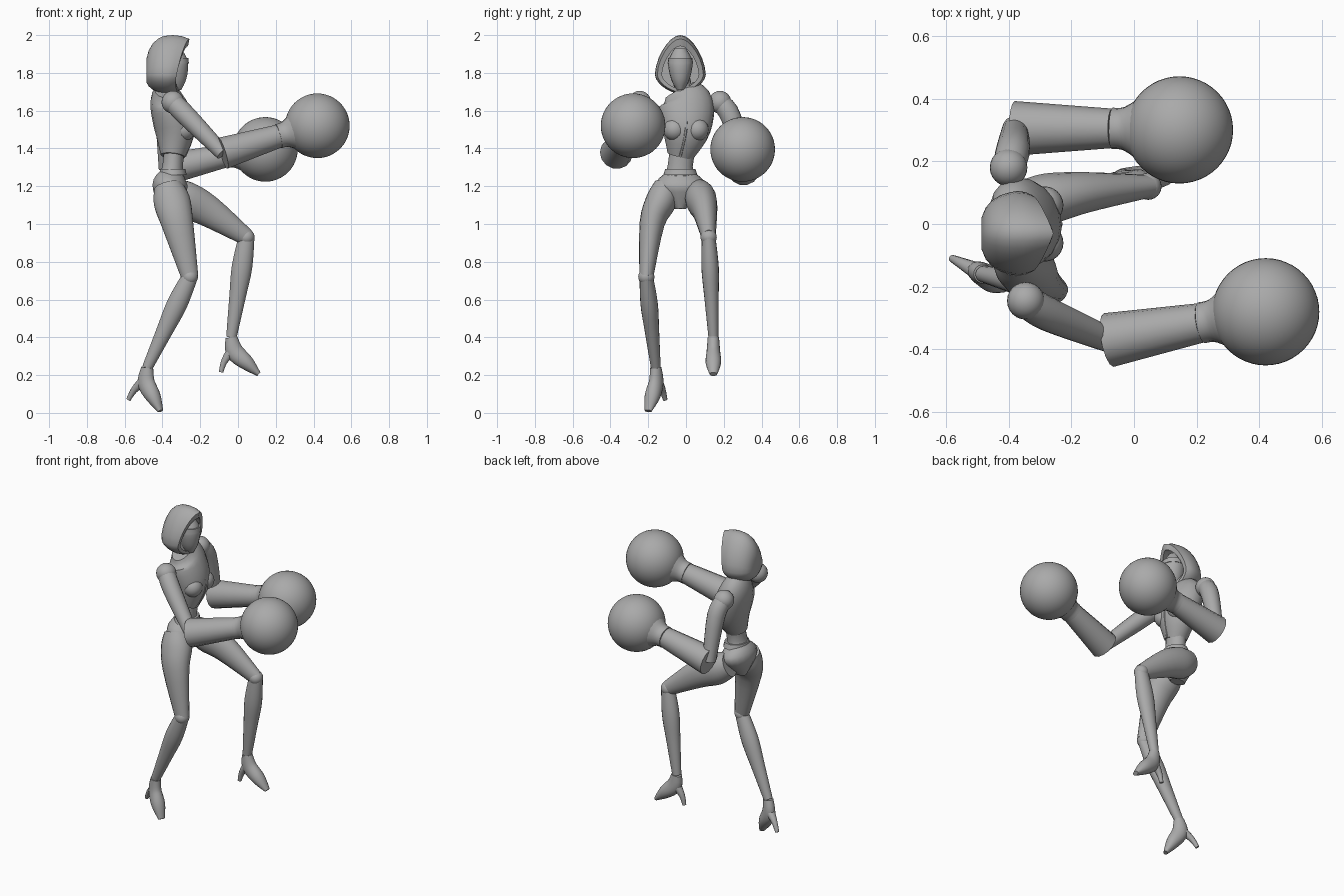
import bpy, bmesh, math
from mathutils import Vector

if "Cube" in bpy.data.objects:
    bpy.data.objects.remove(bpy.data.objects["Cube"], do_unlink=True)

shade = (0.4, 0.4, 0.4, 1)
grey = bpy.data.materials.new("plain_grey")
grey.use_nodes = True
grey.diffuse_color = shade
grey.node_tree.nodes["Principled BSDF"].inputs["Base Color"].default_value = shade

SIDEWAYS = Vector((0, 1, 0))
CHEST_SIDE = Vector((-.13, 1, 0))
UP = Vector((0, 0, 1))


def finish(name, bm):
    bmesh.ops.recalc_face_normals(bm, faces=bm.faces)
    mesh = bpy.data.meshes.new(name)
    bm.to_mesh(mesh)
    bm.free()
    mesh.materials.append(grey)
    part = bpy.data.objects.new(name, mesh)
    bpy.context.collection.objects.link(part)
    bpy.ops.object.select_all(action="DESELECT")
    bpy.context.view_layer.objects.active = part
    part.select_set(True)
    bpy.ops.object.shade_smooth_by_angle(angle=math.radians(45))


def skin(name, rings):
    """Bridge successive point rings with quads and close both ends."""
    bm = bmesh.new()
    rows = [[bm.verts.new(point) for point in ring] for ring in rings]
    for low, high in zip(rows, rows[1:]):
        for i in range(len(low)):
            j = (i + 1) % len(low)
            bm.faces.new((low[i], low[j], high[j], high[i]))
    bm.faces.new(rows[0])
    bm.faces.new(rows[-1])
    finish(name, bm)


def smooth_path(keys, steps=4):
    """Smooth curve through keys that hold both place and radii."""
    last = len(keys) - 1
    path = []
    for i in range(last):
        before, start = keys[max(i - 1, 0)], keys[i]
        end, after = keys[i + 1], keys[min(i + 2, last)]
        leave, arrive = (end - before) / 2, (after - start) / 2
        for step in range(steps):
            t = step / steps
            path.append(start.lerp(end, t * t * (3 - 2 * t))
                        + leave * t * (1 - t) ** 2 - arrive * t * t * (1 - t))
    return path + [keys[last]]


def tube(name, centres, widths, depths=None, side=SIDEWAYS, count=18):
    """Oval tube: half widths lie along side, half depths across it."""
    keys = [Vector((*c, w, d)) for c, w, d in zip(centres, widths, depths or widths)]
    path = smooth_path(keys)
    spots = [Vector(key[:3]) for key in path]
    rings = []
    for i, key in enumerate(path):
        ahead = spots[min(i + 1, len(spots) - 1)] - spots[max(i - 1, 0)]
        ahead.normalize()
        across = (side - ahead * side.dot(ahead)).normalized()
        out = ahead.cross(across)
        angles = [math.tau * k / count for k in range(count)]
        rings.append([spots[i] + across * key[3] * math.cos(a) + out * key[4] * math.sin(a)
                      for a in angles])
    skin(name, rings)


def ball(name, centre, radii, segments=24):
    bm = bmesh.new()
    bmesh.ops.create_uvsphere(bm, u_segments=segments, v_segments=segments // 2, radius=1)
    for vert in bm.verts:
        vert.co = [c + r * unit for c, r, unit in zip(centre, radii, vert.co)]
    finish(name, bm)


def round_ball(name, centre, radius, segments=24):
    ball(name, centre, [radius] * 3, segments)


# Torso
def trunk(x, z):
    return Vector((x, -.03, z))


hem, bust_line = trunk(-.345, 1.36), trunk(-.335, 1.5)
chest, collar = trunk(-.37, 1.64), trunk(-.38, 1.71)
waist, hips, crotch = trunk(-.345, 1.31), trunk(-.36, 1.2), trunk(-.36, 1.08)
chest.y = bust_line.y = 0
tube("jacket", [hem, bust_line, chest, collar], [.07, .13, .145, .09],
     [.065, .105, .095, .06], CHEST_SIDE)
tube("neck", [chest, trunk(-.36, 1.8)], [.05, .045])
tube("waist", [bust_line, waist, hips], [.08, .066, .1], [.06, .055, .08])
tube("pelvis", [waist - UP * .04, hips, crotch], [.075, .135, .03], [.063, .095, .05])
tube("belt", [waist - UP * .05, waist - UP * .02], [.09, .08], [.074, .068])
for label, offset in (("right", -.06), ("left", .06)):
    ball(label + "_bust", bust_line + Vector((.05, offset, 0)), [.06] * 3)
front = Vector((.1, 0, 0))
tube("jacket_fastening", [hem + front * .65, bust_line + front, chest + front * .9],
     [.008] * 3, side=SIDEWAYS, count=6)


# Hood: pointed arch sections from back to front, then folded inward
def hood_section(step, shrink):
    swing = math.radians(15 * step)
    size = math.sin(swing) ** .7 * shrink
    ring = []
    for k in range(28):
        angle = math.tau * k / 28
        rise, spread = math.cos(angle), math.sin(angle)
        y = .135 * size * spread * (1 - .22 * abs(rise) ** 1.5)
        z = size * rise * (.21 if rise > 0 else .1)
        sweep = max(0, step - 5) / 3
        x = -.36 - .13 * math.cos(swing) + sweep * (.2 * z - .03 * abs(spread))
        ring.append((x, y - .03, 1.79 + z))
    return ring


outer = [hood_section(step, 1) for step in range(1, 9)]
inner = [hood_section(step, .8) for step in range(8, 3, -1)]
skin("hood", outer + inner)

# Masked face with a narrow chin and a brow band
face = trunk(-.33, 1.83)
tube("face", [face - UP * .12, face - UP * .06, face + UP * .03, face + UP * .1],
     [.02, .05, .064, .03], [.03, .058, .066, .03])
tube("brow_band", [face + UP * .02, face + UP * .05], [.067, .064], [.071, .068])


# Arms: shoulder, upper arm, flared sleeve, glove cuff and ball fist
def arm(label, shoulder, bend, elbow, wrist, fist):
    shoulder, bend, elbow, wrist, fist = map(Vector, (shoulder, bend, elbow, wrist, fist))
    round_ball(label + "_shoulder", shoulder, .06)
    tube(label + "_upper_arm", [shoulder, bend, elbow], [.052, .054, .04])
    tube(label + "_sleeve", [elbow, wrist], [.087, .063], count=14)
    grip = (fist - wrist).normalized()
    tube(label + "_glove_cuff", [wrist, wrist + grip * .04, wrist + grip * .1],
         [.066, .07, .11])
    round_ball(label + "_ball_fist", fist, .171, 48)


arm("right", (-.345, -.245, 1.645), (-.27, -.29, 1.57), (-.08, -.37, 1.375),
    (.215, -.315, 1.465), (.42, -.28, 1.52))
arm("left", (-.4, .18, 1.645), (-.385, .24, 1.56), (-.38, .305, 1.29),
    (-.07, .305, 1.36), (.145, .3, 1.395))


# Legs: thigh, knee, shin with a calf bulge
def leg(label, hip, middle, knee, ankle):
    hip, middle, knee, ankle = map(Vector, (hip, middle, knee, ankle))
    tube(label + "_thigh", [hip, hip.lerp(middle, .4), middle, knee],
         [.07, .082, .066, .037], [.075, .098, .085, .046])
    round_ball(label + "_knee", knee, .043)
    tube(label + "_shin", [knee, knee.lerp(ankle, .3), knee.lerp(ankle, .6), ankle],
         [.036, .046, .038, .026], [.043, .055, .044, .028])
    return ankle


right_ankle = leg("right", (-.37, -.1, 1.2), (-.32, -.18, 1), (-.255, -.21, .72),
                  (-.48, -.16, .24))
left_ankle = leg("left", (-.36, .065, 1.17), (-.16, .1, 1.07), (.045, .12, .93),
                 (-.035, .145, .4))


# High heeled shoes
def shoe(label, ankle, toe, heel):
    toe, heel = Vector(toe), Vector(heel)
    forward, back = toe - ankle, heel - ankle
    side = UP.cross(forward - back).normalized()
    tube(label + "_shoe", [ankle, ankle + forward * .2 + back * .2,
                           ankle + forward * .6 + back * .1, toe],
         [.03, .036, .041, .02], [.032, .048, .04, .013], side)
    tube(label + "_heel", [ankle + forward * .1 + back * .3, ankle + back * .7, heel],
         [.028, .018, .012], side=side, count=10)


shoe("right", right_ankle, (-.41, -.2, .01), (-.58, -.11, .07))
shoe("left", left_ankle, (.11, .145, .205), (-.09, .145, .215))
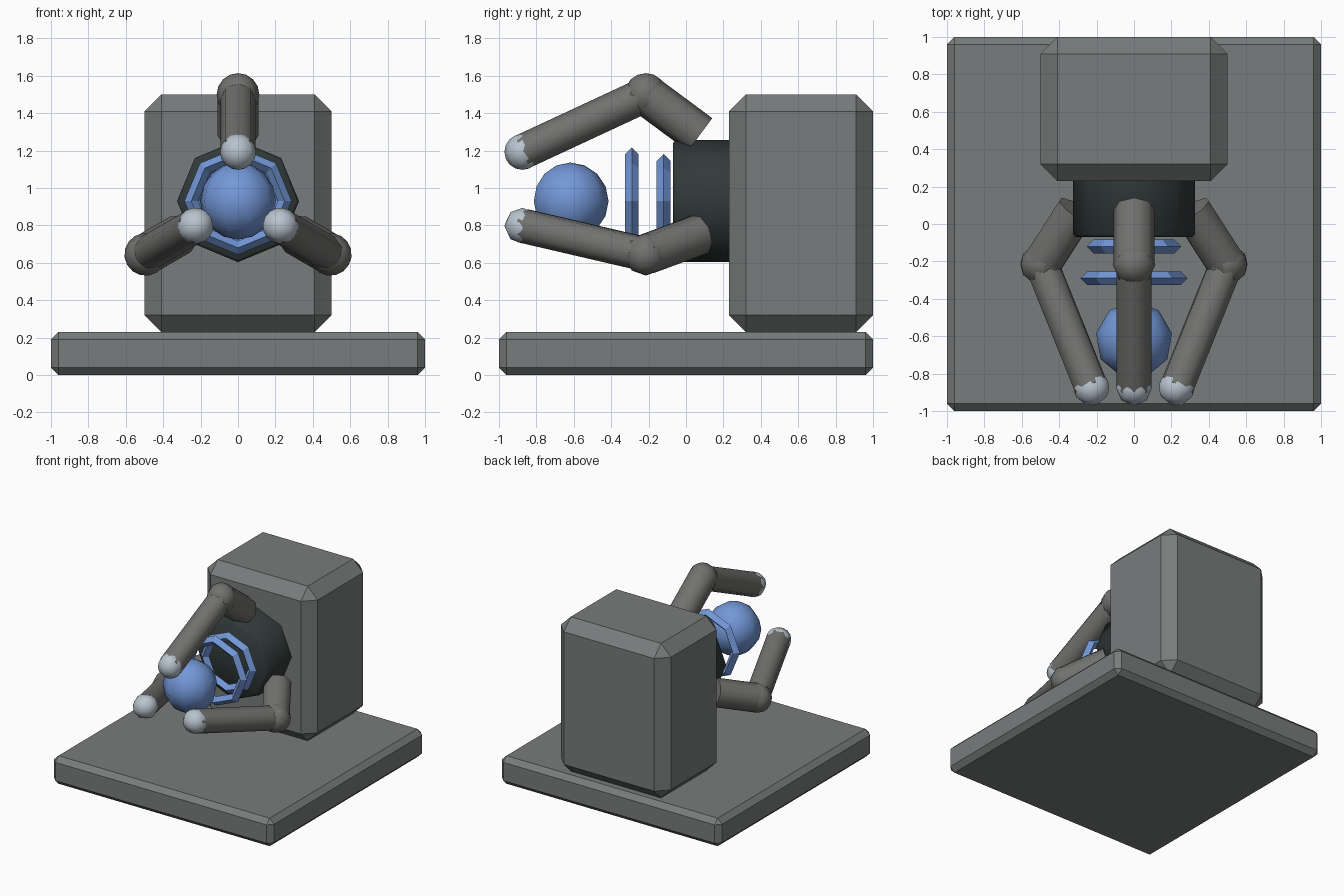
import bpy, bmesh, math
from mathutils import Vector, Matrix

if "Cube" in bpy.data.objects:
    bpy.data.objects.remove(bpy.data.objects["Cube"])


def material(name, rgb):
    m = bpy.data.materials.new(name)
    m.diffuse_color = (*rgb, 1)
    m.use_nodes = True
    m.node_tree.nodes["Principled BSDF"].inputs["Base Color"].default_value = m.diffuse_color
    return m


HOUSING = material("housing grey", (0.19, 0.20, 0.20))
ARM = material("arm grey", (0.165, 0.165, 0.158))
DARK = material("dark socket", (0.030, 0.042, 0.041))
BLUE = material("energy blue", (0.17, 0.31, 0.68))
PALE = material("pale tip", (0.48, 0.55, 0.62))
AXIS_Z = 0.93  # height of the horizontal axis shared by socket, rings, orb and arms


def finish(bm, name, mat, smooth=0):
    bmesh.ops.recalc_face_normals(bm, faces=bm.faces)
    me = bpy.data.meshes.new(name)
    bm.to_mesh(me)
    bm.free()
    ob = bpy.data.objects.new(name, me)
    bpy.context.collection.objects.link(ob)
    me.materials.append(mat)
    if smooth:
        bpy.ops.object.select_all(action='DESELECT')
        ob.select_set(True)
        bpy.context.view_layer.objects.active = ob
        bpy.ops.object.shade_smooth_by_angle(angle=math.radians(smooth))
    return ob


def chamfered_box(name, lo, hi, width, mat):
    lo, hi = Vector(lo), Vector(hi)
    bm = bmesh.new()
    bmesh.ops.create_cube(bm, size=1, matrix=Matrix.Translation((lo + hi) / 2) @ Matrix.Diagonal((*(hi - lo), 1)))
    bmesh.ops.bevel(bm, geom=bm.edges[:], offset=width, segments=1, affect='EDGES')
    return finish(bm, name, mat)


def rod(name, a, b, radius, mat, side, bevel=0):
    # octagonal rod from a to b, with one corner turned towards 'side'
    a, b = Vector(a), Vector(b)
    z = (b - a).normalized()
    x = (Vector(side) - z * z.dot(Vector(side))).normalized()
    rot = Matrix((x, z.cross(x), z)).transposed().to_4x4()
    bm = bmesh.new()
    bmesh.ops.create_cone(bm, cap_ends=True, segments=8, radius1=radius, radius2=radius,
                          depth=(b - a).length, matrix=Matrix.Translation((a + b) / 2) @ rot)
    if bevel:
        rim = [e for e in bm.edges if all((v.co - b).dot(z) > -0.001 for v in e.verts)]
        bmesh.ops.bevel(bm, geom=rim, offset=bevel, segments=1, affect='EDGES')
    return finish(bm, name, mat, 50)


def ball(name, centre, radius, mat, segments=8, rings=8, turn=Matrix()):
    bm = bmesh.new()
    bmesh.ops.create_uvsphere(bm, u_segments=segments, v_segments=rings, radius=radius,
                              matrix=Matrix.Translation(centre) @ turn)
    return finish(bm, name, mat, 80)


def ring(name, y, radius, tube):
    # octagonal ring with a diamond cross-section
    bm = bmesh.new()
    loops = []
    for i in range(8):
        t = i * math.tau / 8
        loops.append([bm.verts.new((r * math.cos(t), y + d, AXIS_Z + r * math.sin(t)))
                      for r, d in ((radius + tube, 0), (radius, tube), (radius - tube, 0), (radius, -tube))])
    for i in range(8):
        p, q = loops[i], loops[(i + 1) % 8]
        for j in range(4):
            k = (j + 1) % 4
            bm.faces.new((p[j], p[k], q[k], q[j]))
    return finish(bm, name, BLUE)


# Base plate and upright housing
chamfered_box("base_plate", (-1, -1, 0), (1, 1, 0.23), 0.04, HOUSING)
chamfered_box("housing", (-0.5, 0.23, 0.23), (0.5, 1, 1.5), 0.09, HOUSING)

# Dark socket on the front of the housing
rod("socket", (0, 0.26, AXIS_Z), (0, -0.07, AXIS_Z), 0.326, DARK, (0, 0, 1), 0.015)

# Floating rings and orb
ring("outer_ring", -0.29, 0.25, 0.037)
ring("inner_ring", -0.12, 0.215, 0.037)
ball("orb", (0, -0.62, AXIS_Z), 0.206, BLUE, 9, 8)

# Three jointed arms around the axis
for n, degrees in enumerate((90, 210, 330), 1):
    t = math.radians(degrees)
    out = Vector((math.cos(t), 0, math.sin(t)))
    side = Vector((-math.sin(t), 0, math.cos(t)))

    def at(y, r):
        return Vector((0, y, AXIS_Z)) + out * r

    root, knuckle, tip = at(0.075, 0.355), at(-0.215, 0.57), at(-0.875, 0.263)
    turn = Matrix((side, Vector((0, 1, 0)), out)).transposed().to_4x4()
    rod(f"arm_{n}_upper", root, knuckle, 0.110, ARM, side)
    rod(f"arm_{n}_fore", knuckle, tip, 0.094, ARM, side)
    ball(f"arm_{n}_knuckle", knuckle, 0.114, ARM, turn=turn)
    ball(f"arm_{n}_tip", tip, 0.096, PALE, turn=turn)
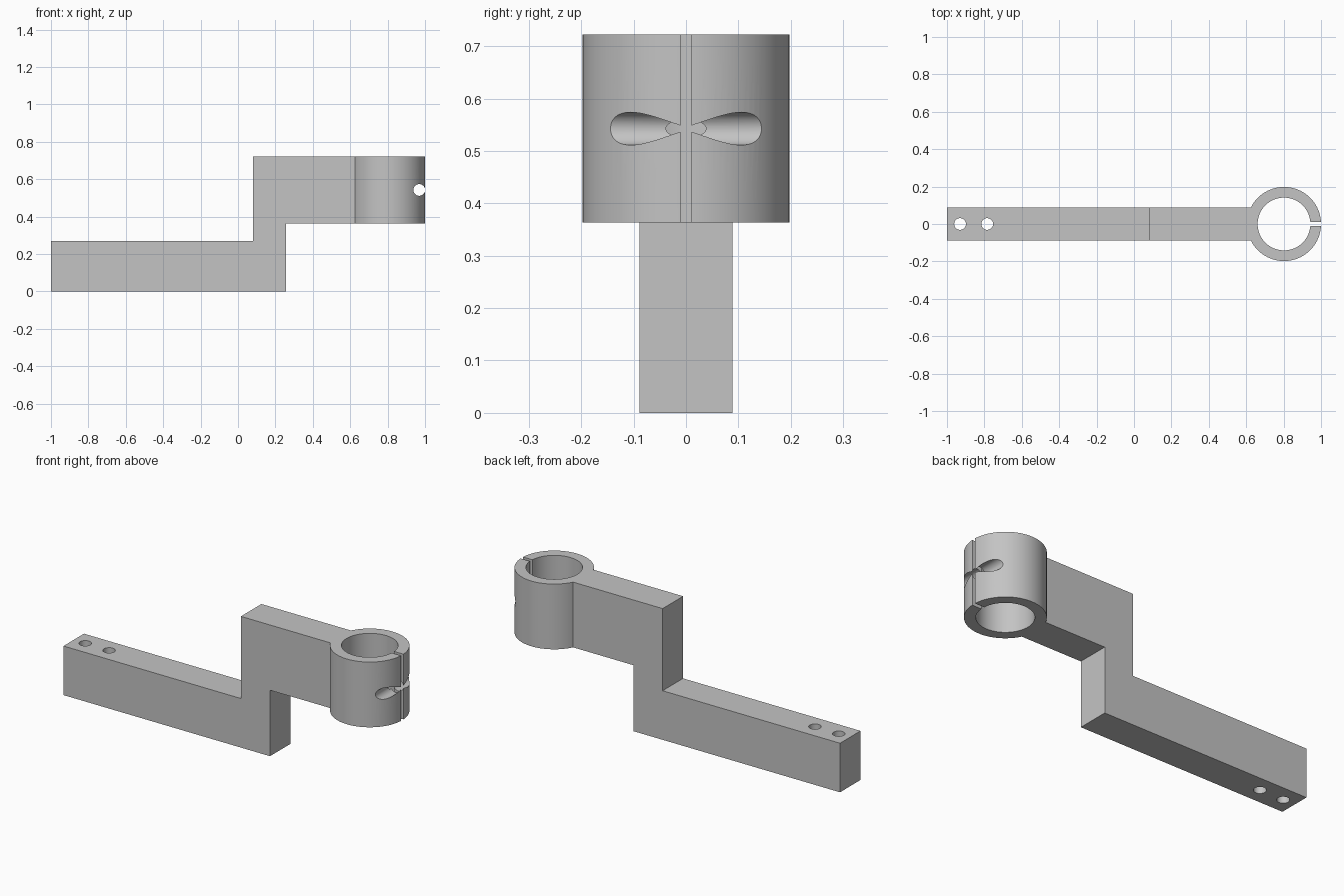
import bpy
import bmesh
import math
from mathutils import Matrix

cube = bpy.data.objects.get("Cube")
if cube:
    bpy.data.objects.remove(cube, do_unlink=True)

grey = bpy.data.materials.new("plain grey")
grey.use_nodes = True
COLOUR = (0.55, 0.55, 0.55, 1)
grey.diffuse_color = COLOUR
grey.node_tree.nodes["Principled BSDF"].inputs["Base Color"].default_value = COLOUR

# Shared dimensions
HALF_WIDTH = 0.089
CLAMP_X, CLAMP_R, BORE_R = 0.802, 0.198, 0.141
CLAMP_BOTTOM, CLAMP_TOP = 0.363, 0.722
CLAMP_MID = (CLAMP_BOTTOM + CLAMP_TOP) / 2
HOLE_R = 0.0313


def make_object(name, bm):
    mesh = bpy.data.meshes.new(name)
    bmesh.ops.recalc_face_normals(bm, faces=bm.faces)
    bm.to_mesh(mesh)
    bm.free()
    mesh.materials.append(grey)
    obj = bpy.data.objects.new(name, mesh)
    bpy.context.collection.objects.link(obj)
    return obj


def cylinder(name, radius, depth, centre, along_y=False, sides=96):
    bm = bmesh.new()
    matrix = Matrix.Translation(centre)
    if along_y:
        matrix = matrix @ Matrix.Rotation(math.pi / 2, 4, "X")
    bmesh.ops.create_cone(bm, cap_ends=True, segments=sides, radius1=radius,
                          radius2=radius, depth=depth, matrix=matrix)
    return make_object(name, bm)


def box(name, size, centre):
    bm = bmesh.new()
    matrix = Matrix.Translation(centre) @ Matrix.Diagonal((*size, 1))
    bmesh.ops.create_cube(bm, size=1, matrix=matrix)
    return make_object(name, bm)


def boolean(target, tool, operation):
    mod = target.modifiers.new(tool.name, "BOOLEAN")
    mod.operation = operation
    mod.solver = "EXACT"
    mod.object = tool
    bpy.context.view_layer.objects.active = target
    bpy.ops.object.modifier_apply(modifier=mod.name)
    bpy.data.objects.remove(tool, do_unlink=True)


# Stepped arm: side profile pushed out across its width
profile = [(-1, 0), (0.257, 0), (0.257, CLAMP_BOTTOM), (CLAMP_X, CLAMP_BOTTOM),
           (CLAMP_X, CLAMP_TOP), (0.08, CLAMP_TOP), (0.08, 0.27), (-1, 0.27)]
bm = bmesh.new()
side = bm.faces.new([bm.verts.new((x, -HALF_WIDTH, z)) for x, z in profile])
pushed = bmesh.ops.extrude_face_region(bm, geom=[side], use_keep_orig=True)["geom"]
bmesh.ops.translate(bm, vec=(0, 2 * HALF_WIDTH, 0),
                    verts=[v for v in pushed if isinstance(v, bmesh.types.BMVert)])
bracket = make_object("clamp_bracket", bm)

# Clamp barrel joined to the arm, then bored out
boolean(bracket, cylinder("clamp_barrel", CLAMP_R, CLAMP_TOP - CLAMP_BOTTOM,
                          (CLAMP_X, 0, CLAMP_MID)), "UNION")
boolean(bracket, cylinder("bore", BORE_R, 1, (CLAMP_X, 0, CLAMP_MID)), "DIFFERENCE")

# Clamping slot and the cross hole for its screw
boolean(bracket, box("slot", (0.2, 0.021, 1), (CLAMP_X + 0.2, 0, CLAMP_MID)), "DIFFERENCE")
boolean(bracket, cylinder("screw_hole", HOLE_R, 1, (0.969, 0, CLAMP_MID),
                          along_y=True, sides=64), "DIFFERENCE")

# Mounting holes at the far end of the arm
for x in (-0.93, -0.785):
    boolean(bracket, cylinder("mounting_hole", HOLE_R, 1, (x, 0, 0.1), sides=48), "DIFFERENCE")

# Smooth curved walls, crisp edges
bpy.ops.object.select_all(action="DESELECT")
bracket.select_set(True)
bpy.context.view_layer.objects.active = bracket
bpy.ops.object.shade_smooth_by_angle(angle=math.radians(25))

================

• _Work to be completed_: Starting from the first line of the entries above, print each line exactly until the line containing "keys = [Vector((*c, w, d))" has been printed, and skip the pictures.

• _Output below_:
import bpy, bmesh, math
from mathutils import Vector

if "Cube" in bpy.data.objects:
    bpy.data.objects.remove(bpy.data.objects["Cube"], do_unlink=True)

shade = (0.4, 0.4, 0.4, 1)
grey = bpy.data.materials.new("plain_grey")
grey.use_nodes = True
grey.diffuse_color = shade
grey.node_tree.nodes["Principled BSDF"].inputs["Base Color"].default_value = shade

SIDEWAYS = Vector((0, 1, 0))
CHEST_SIDE = Vector((-.13, 1, 0))
UP = Vector((0, 0, 1))


def finish(name, bm):
    bmesh.ops.recalc_face_normals(bm, faces=bm.faces)
    mesh = bpy.data.meshes.new(name)
    bm.to_mesh(mesh)
    bm.free()
    mesh.materials.append(grey)
    part = bpy.data.objects.new(name, mesh)
    bpy.context.collection.objects.link(part)
    bpy.ops.object.select_all(action="DESELECT")
    bpy.context.view_layer.objects.active = part
    part.select_set(True)
    bpy.ops.object.shade_smooth_by_angle(angle=math.radians(45))


def skin(name, rings):
    """Bridge successive point rings with quads and close both ends."""
    bm = bmesh.new()
    rows = [[bm.verts.new(point) for point in ring] for ring in rings]
    for low, high in zip(rows, rows[1:]):
        for i in range(len(low)):
            j = (i + 1) % len(low)
            bm.faces.new((low[i], low[j], high[j], high[i]))
    bm.faces.new(rows[0])
    bm.faces.new(rows[-1])
    finish(name, bm)


def smooth_path(keys, steps=4):
    """Smooth curve through keys that hold both place and radii."""
    last = len(keys) - 1
    path = []
    for i in range(last):
        before, start = keys[max(i - 1, 0)], keys[i]
        end, after = keys[i + 1], keys[min(i + 2, last)]
        leave, arrive = (end - before) / 2, (after - start) / 2
        for step in range(steps):
            t = step / steps
            path.append(start.lerp(end, t * t * (3 - 2 * t))
                        + leave * t * (1 - t) ** 2 - arrive * t * t * (1 - t))
    return path + [keys[last]]


def tube(name, centres, widths, depths=None, side=SIDEWAYS, count=18):
    """Oval tube: half widths lie along side, half depths across it."""
    keys = [Vector((*c, w, d)) for c, w, d in zip(centres, widths, depths or widths)]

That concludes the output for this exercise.